== Segment start ==

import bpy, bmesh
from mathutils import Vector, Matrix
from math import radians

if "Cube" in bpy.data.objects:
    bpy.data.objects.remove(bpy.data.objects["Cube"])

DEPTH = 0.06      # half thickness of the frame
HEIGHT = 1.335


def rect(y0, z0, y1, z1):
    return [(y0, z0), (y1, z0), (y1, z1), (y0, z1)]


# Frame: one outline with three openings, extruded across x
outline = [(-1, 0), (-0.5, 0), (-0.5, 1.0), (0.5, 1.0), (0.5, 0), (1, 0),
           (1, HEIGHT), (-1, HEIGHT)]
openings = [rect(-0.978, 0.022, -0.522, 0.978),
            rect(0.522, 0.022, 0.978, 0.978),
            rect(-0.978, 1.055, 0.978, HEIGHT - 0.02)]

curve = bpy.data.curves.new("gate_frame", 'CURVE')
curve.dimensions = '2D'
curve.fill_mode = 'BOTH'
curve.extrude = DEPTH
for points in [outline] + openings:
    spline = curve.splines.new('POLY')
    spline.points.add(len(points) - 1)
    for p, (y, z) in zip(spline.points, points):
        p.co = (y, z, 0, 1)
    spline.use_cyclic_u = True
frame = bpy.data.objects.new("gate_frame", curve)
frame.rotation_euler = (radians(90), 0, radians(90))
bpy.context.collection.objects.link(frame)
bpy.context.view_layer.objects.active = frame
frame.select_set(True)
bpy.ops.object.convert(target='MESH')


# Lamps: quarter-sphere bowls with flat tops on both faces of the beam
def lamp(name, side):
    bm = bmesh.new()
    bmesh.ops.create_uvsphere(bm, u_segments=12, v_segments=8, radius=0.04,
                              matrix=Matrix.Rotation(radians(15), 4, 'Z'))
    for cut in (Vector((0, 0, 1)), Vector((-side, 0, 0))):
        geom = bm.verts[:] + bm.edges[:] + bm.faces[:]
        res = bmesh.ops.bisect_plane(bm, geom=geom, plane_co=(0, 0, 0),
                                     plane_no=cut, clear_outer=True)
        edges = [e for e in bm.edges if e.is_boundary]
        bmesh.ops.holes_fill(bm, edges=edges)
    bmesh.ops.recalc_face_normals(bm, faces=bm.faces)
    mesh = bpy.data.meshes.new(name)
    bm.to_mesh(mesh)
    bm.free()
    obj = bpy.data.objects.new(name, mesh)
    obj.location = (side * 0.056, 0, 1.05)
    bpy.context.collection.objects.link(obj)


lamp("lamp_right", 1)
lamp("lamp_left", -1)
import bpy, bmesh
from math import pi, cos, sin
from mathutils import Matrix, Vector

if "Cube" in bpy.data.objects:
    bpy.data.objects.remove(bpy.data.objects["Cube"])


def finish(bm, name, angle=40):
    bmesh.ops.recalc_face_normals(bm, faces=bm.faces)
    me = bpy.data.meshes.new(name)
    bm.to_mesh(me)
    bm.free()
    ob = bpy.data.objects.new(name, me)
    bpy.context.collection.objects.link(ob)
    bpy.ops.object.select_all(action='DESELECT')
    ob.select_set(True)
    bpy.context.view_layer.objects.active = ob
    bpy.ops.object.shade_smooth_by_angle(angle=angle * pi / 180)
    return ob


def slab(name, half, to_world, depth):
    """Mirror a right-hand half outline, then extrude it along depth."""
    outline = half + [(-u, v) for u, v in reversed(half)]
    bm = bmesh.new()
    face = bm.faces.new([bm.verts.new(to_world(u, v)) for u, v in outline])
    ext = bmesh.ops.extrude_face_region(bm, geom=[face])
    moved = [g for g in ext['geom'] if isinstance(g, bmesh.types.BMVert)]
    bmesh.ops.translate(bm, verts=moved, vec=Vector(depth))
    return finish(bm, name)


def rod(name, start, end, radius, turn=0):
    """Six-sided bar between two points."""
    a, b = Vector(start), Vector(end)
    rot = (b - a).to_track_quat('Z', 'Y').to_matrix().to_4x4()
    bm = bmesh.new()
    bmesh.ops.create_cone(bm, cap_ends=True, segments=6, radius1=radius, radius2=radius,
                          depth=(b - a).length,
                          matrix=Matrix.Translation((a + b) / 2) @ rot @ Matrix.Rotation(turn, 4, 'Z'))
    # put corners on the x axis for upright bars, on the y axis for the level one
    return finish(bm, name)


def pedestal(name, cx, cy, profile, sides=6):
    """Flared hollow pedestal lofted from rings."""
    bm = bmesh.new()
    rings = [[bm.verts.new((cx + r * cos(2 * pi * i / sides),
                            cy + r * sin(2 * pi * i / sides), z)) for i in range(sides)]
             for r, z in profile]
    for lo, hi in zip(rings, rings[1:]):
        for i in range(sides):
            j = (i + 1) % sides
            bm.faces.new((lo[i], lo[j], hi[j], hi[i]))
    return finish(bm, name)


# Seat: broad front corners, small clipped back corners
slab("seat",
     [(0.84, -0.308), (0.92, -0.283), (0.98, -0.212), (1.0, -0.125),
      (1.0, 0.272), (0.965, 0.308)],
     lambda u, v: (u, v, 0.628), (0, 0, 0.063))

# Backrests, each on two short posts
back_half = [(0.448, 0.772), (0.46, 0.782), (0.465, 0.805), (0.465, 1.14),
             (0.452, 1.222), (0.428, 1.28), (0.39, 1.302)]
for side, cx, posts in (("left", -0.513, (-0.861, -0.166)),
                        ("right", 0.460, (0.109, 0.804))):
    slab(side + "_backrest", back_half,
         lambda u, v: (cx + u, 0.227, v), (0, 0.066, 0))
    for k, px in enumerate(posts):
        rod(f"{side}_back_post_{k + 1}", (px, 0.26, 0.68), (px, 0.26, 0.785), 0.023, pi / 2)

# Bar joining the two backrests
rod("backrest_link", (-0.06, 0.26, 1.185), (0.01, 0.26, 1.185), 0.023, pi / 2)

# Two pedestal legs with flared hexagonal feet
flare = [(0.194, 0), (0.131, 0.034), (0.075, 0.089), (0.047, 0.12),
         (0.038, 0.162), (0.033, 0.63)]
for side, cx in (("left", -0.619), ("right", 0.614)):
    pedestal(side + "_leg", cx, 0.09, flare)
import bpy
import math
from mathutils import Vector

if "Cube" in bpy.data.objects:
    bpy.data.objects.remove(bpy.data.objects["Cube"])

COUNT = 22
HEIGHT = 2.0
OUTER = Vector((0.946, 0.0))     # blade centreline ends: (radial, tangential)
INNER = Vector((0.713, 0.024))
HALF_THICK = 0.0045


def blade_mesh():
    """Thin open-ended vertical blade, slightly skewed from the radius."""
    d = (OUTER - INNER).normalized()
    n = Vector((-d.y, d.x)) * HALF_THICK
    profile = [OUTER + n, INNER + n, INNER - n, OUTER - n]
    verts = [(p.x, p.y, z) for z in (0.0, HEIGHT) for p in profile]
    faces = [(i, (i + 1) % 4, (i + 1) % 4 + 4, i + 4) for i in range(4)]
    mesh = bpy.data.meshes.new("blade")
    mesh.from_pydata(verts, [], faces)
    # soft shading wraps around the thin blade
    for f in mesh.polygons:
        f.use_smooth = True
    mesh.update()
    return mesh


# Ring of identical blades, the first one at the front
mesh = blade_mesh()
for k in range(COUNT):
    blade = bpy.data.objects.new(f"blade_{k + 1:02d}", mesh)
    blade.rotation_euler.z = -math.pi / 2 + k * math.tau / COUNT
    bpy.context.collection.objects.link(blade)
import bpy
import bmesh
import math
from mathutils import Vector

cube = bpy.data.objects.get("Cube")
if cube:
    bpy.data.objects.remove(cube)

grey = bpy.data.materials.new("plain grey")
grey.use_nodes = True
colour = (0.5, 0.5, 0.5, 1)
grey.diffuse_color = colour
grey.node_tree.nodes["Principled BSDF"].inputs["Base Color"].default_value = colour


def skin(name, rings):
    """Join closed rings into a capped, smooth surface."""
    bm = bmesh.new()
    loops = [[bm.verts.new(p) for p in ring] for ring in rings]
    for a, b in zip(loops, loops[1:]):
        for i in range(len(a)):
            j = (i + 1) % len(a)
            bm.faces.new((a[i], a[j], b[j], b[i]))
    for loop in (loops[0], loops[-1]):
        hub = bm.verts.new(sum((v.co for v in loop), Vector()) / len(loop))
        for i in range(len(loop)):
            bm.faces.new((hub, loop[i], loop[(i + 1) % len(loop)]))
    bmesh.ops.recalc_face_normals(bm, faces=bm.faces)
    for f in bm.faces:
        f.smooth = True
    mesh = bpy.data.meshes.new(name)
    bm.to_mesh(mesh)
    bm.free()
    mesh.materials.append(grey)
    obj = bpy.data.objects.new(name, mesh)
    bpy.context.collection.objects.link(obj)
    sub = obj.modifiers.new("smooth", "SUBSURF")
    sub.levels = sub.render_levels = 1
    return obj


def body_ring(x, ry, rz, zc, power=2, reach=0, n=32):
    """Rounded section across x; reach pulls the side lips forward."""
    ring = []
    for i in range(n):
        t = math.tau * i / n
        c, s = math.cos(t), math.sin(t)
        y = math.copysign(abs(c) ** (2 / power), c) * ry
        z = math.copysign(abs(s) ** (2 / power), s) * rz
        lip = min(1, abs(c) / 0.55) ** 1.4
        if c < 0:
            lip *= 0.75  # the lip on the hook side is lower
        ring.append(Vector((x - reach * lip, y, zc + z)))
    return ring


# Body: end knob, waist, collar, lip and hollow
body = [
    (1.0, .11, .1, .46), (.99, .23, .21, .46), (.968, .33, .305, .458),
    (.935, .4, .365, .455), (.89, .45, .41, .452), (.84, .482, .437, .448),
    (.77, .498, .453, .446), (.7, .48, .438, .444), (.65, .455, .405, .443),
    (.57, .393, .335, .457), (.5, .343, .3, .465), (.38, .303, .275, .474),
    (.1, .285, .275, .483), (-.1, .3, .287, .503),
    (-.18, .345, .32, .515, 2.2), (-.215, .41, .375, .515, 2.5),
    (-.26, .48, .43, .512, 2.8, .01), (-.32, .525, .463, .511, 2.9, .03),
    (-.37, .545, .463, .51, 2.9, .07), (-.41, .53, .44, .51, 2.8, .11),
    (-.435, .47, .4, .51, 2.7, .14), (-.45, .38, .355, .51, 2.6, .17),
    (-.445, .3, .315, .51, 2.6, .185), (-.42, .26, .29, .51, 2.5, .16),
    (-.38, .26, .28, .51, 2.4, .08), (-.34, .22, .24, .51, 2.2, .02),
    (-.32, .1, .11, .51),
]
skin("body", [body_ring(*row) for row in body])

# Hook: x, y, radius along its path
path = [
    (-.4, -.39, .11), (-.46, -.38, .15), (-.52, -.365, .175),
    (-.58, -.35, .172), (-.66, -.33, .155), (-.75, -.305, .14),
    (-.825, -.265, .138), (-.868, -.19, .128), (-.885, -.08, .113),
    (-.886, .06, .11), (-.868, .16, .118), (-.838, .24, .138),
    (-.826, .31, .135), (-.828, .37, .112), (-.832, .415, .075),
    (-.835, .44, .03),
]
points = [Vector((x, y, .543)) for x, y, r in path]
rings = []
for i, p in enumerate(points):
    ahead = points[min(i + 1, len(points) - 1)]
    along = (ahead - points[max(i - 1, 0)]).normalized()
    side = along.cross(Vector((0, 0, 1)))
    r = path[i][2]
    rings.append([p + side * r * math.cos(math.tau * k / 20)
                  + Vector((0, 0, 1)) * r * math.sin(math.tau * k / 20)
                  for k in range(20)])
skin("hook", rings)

== Segment end ==

§ HOW TO COMPLETE THIS TASK: Once the line with "y = math.copysign(abs(c)" is found in the records above, print exactly that line and every line after it through the line with "ahead = points[min(i".

§ SOLUTION TO THE EXERCISE:
        y = math.copysign(abs(c) ** (2 / power), c) * ry
        z = math.copysign(abs(s) ** (2 / power), s) * rz
        lip = min(1, abs(c) / 0.55) ** 1.4
        if c < 0:
            lip *= 0.75  # the lip on the hook side is lower
        ring.append(Vector((x - reach * lip, y, zc + z)))
    return ring


# Body: end knob, waist, collar, lip and hollow
body = [
    (1.0, .11, .1, .46), (.99, .23, .21, .46), (.968, .33, .305, .458),
    (.935, .4, .365, .455), (.89, .45, .41, .452), (.84, .482, .437, .448),
    (.77, .498, .453, .446), (.7, .48, .438, .444), (.65, .455, .405, .443),
    (.57, .393, .335, .457), (.5, .343, .3, .465), (.38, .303, .275, .474),
    (.1, .285, .275, .483), (-.1, .3, .287, .503),
    (-.18, .345, .32, .515, 2.2), (-.215, .41, .375, .515, 2.5),
    (-.26, .48, .43, .512, 2.8, .01), (-.32, .525, .463, .511, 2.9, .03),
    (-.37, .545, .463, .51, 2.9, .07), (-.41, .53, .44, .51, 2.8, .11),
    (-.435, .47, .4, .51, 2.7, .14), (-.45, .38, .355, .51, 2.6, .17),
    (-.445, .3, .315, .51, 2.6, .185), (-.42, .26, .29, .51, 2.5, .16),
    (-.38, .26, .28, .51, 2.4, .08), (-.34, .22, .24, .51, 2.2, .02),
    (-.32, .1, .11, .51),
]
skin("body", [body_ring(*row) for row in body])

# Hook: x, y, radius along its path
path = [
    (-.4, -.39, .11), (-.46, -.38, .15), (-.52, -.365, .175),
    (-.58, -.35, .172), (-.66, -.33, .155), (-.75, -.305, .14),
    (-.825, -.265, .138), (-.868, -.19, .128), (-.885, -.08, .113),
    (-.886, .06, .11), (-.868, .16, .118), (-.838, .24, .138),
    (-.826, .31, .135), (-.828, .37, .112), (-.832, .415, .075),
    (-.835, .44, .03),
]
points = [Vector((x, y, .543)) for x, y, r in path]
rings = []
for i, p in enumerate(points):
    ahead = points[min(i + 1, len(points) - 1)]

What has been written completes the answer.